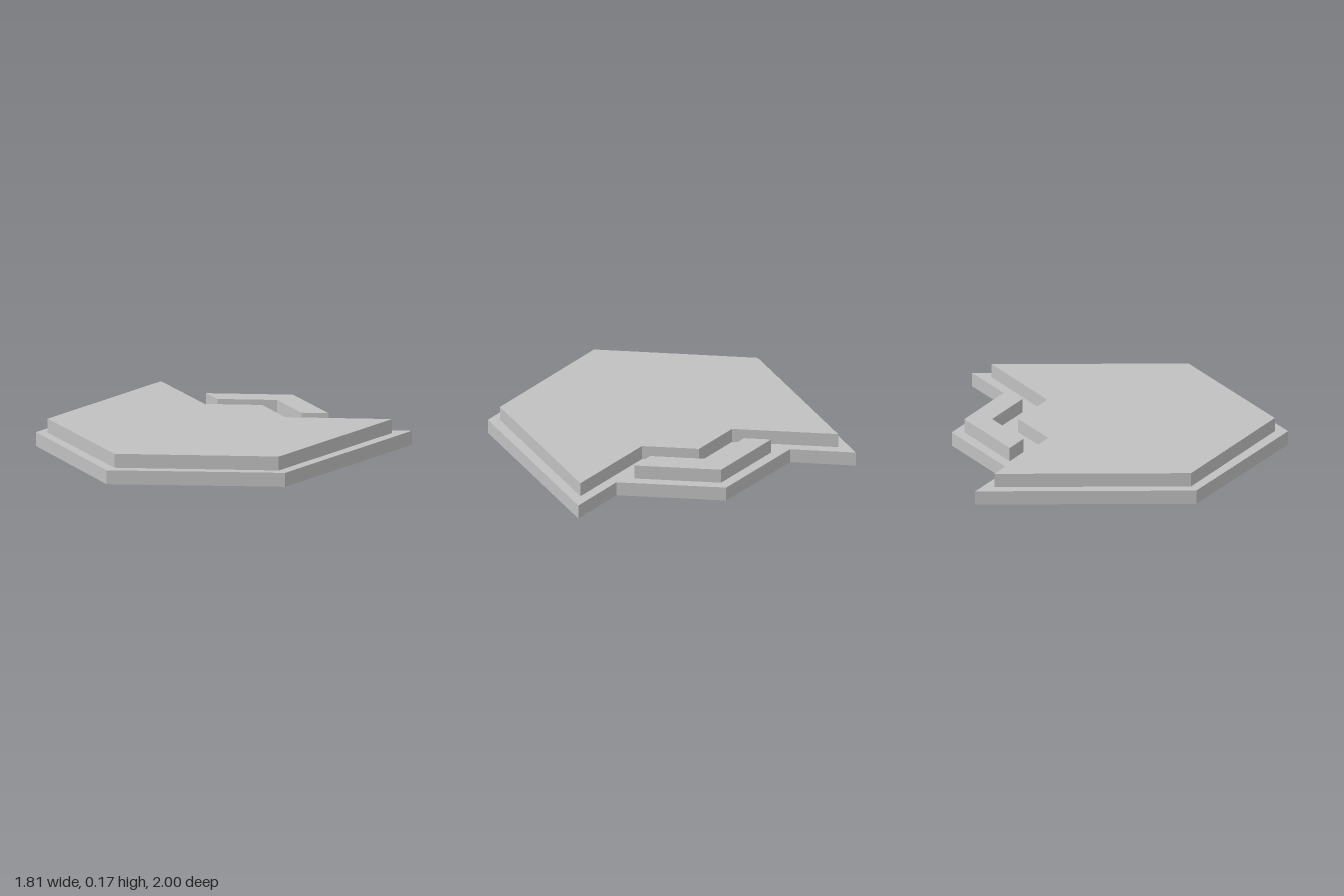
import * as THREE from 'three';

const THICKNESS = 0.085;

// Flat plate from the right half of a symmetric outline, given as [x, z];
// points with x = 0 lie on the mirror line.
function plate(name, half, y, material) {
  const mirrored = half.filter(([x]) => x > 0).reverse().map(([x, z]) => [-x, z]);
  const outline = [...half, ...mirrored].map(([x, z]) => new THREE.Vector2(x, -z));
  const geometry = new THREE.ExtrudeGeometry(new THREE.Shape(outline), {
    depth: THICKNESS,
    bevelEnabled: false,
  });
  geometry.rotateX(-Math.PI / 2);
  const mesh = new THREE.Mesh(geometry, material);
  mesh.name = name;
  mesh.position.y = y;
  return mesh;
}

export function createModel() {
  const grey = new THREE.MeshStandardMaterial({ color: 0xc0c0c0 });
  grey.name = 'grey';

  const model = new THREE.Group();
  model.name = 'shieldBadge';

  // Shield-shaped base with a notched back edge
  model.add(plate('base', [
    [0, 1], [0.905, 0.445], [0.905, -0.87], [0.565, -0.665], [0, -1],
  ], 0, grey));

  // Raised main panel
  model.add(plate('raisedPanel', [
    [0, 0.92], [0.84, 0.415], [0.84, -0.755], [0.293, -0.43], [0, -0.605],
  ], THICKNESS, grey));

  // Raised chevron at the back; its arms end in slanted cuts
  const chevron = [[0, -0.76], [0.305, -0.577], [0.445, -0.66], [0, -0.925]];
  const right = chevron.slice(1, 3);
  const outline = [
    chevron[0], ...right, chevron[3],
    ...right.slice().reverse().map(([x, z]) => [-x, z]),
  ].map(([x, z]) => new THREE.Vector2(x, -z));
  const geometry = new THREE.ExtrudeGeometry(new THREE.Shape(outline), {
    depth: THICKNESS,
    bevelEnabled: false,
  });
  geometry.rotateX(-Math.PI / 2);
  const mesh = new THREE.Mesh(geometry, grey);
  mesh.name = 'chevron';
  mesh.position.y = THICKNESS;
  model.add(mesh);

  return model;
}
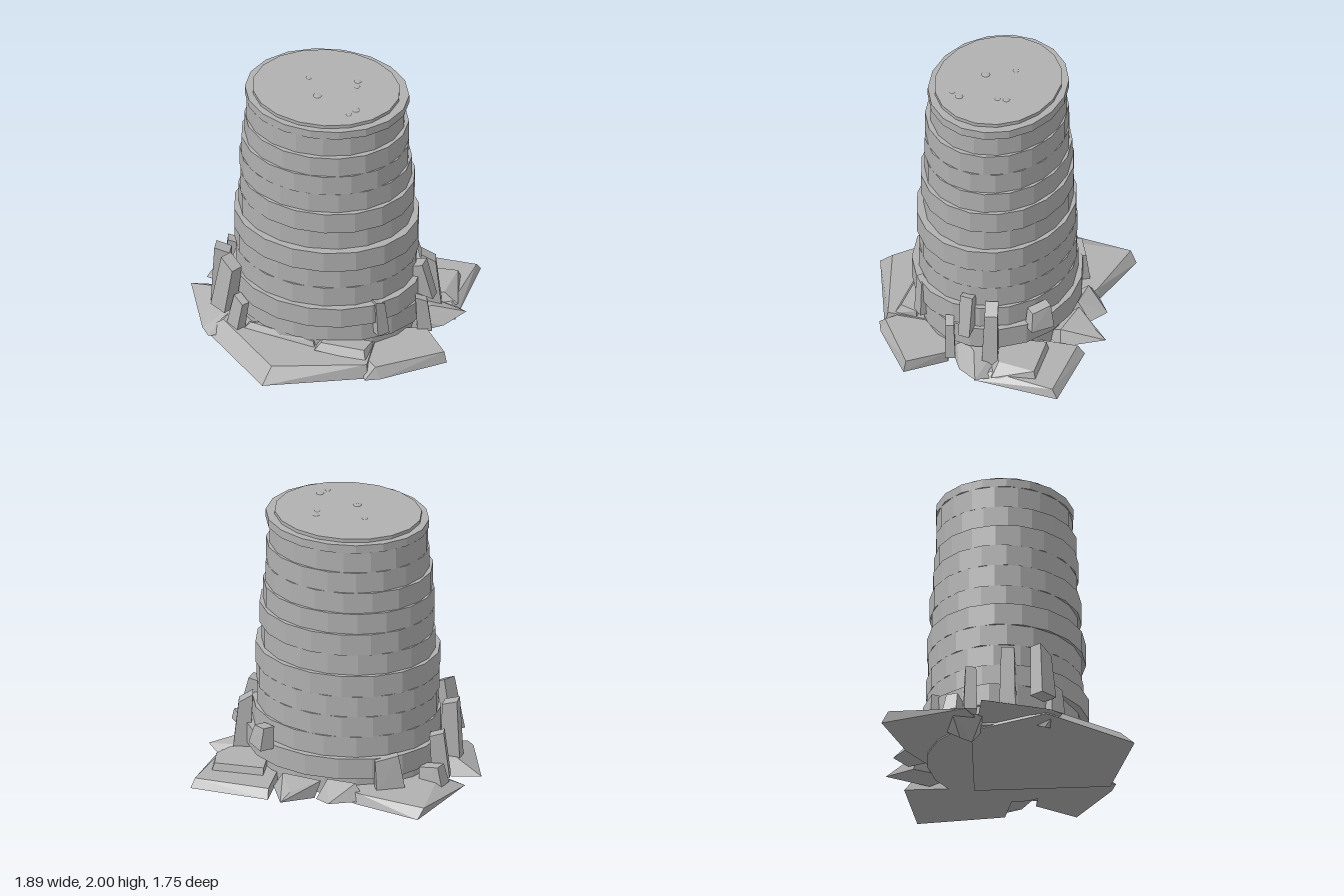
import * as THREE from 'three';
import { ConvexGeometry } from 'three/addons/geometries/ConvexGeometry.js';

export function createModel() {
  const model = new THREE.Group();
  const stone = new THREE.MeshStandardMaterial({ color: 0xb0b0b0 });
  stone.name = 'grey stone';
  stone.flatShading = true;

  function add(name, geometry) {
    const mesh = new THREE.Mesh(geometry, stone);
    mesh.name = name;
    model.add(mesh);
    return mesh;
  }

  // Angular rock through a handful of corner points
  const rock = (name, pts) =>
    add(name, new ConvexGeometry(pts.map(p => new THREE.Vector3(...p))));

  // Flat slab: outline [x, z] at the bottom, shorter inset outline on top
  function slab(name, y0, y1, bottom, top) {
    rock(name, [...bottom.map(([x, z]) => [x, y0, z]), ...top.map(([x, z]) => [x, y1, z])]);
  }

  // Upright leaning block: base centre, top centre, half sizes, turn
  function shard(name, [bx, by, bz], [tx, ty, tz], hw, hd, turn = 0, slant = 0.03) {
    const pts = [];
    for (const [i, j] of [[-1, -1], [1, -1], [1, 1], [-1, 1]]) {
      const dx = i * hw * Math.cos(turn) + j * hd * Math.sin(turn);
      const dz = -i * hw * Math.sin(turn) + j * hd * Math.cos(turn);
      pts.push([bx + dx, by, bz + dz], [tx + dx * 0.8, ty - (i + 1) * slant / 2, tz + dz * 0.8]);
    }
    rock(name, pts);
  }

  // Oval tower courses: bottom, top, x min, x max, z min, z max
  const courses = [
    [0.11, 0.25, -0.62, 0.64, -0.57, 0.47],
    [0.25, 0.40, -0.65, 0.69, -0.61, 0.48],
    [0.40, 0.55, -0.63, 0.66, -0.575, 0.53],
    [0.55, 0.70, -0.62, 0.625, -0.57, 0.49],
    [0.70, 0.85, -0.625, 0.63, -0.565, 0.485],
    [0.85, 1.005, -0.63, 0.64, -0.565, 0.505],
    [1.005, 1.155, -0.60, 0.595, -0.54, 0.455],
    [1.155, 1.31, -0.59, 0.61, -0.55, 0.475],
    [1.31, 1.46, -0.59, 0.585, -0.53, 0.45],
    [1.46, 1.61, -0.58, 0.57, -0.515, 0.455],
    [1.61, 1.76, -0.555, 0.565, -0.51, 0.445],
    [1.76, 1.91, -0.55, 0.54, -0.50, 0.415],
    [1.91, 1.97, -0.555, 0.565, -0.51, 0.425],
    [1.97, 1.995, -0.505, 0.505, -0.465, 0.385],
  ];
  courses.forEach(([y0, y1, xa, xb, za, zb], i) => {
    const g = new THREE.CylinderGeometry(1, 1, y1 - y0, 18);
    g.rotateY(i % 2 ? Math.PI / 18 : 0);
    g.scale((xb - xa) / 2, 1, (zb - za) / 2);
    g.translate((xa + xb) / 2, (y0 + y1) / 2, (za + zb) / 2);
    add('towerCourse' + (i + 1), g);
  });

  // Pebbles on the roof
  for (const [x, z, r] of [[-0.14, -0.12, 0.02], [0.19, -0.16, 0.025], [0.2, -0.1, 0.02],
    [-0.035, 0.06, 0.03], [0.255, 0.155, 0.027], [0.22, 0.215, 0.02]]) {
    const g = new THREE.SphereGeometry(r, 10, 6);
    g.scale(1, 0.25, 1);
    add('roofPebble', g).position.set(x, 1.994, z);
  }

  // Broken foundation slabs
  slab('frontSlab', 0.1, 0.2,
    [[-0.22, 0.87], [0.45, 0.62], [0.4, -0.3], [-0.55, -0.2], [-0.76, 0.34]],
    [[-0.18, 0.77], [0.44, 0.6], [0.4, -0.3], [-0.5, -0.2], [-0.62, 0.34]]);
  slab('backLeftSlab', 0.12, 0.19,
    [[-0.71, -0.79], [-0.87, -0.2], [-0.2, 0.0], [0.02, -0.55], [-0.24, -0.68]],
    [[-0.74, -0.74], [-0.7, -0.25], [-0.2, 0.0], [-0.02, -0.55], [-0.26, -0.66]]);
  slab('backRightSlab', 0.11, 0.17,
    [[0.35, -0.77], [0.9, -0.75], [0.87, -0.15], [0.4, 0.0]],
    [[0.36, -0.72], [0.88, -0.71], [0.82, -0.25], [0.4, -0.1]]);
  slab('backRightUpperSlab', 0.15, 0.22,
    [[0.45, -0.55], [0.81, -0.57], [0.86, -0.27], [0.5, -0.12]],
    [[0.45, -0.53], [0.79, -0.55], [0.76, -0.29], [0.5, -0.16]]);
  slab('frontRightSlab', 0.11, 0.19,
    [[0.72, 0.08], [0.93, 0.33], [0.54, 0.62], [0.44, 0.66], [0.2, 0.2]],
    [[0.73, 0.09], [0.91, 0.32], [0.5, 0.6], [0.4, 0.5], [0.2, 0.2]]);
  rock('rightSlab', [[0.94, 0.17, -0.18], [0.82, 0.14, -0.03], [0.5, 0.11, 0.15],
    [0.5, 0.11, -0.35], [0.8, 0.12, -0.3], [0.72, 0.24, -0.1], [0.5, 0.24, 0.1], [0.5, 0.24, -0.25]]);
  rock('leftSlab', [[-0.95, 0.14, -0.08], [-0.76, 0.13, 0.37], [-0.7, 0.12, 0.44],
    [-0.4, 0.12, 0.3], [-0.4, 0.12, -0.2], [-0.76, 0.21, 0.0], [-0.62, 0.21, 0.25], [-0.4, 0.22, 0]]);
  rock('backSlabRight', [[0.23, 0.16, -0.88], [0.36, 0.13, -0.6], [0.05, 0.12, -0.67],
    [0.2, 0.11, -0.4], [0.02, 0.23, -0.62], [0.3, 0.23, -0.58], [0.19, 0.2, -0.79]]);
  rock('backSlabLeft', [[-0.08, 0.15, -0.79], [-0.3, 0.13, -0.64], [0.03, 0.13, -0.7],
    [-0.1, 0.12, -0.4], [-0.22, 0.24, -0.61], [-0.02, 0.24, -0.6]]);

  // Low rubble against the front
  rock('frontRubbleRight', [[0.06, 0.21, 0.54], [0.42, 0.19, 0.56], [0.43, 0.2, 0.4], [0.06, 0.2, 0.4],
    [0.1, 0.26, 0.51], [0.4, 0.255, 0.52], [0.43, 0.25, 0.4], [0.1, 0.26, 0.4]]);
  rock('frontRubbleLeft', [[-0.47, 0.19, 0.4], [-0.45, 0.19, 0.3], [0.05, 0.19, 0.3], [0.05, 0.19, 0.5],
    [-0.42, 0.245, 0.38], [0.04, 0.235, 0.48], [0, 0.24, 0.3]]);

  // Pointed rocks under the base
  rock('undersideRockLeft', [[-0.78, 0.13, -0.3], [-0.5, 0.13, -0.38], [-0.48, 0.14, -0.12],
    [-0.72, 0.14, -0.1], [-0.58, 0, -0.19], [-0.6, 0.03, -0.27]]);
  rock('undersideRockRight', [[-0.72, 0.13, 0.4], [-0.55, 0.13, 0.2], [-0.45, 0.13, 0.36], [-0.62, 0.065, 0.31]]);

  // Upright shards leaning against the wall
  shard('frontLeftShard', [-0.63, 0.29, 0.3], [-0.58, 0.68, 0.28], 0.07, 0.055, -0.6, 0.06);
  shard('leftShard', [-0.7, 0.17, 0.07], [-0.69, 0.62, 0.07], 0.065, 0.055, 0.05);
  shard('frontLeftSmallShard', [-0.53, 0.17, 0.37], [-0.49, 0.43, 0.36], 0.06, 0.035, -0.7);
  shard('backLeftShard', [-0.7, 0.17, -0.19], [-0.67, 0.5, -0.19], 0.06, 0.045, 0.2);
  shard('backLeftLowShard', [-0.68, 0.17, -0.3], [-0.66, 0.3, -0.29], 0.09, 0.05, -0.25);
  shard('backLeftSmallShard', [-0.43, 0.17, -0.5], [-0.4, 0.42, -0.49], 0.1, 0.035, 0.5);
  shard('rightShard', [0.7, 0.17, -0.21], [0.67, 0.61, -0.21], 0.06, 0.055, 0.25, 0.06);
  rock('rightLeaningShard', [[0.76, 0.37, -0.08], [0.75, 0.37, 0.0], [0.62, 0.42, -0.09], [0.62, 0.42, 0.01],
    [0.69, 0.65, -0.08], [0.68, 0.65, 0.01], [0.61, 0.63, -0.08], [0.61, 0.63, 0.01]]);
  shard('rightLowShard', [0.71, 0.17, 0.07], [0.69, 0.45, 0.08], 0.05, 0.035, 0.3);
  shard('frontRightShard', [0.48, 0.3, 0.35], [0.46, 0.57, 0.35], 0.045, 0.03, 0.8);
  shard('backRightShard', [0.48, 0.37, -0.49], [0.46, 0.53, -0.48], 0.085, 0.05, -0.8);

  return model;
}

▸ WORK INSTRUCTIONS: Lines in the records above that carry the word "base" are to be located and copied.

▸ ANSWER FOR THE TASK:
  // Shield-shaped base with a notched back edge
  model.add(plate('base', [
  // Upright leaning block: base centre, top centre, half sizes, turn
  // Pointed rocks under the base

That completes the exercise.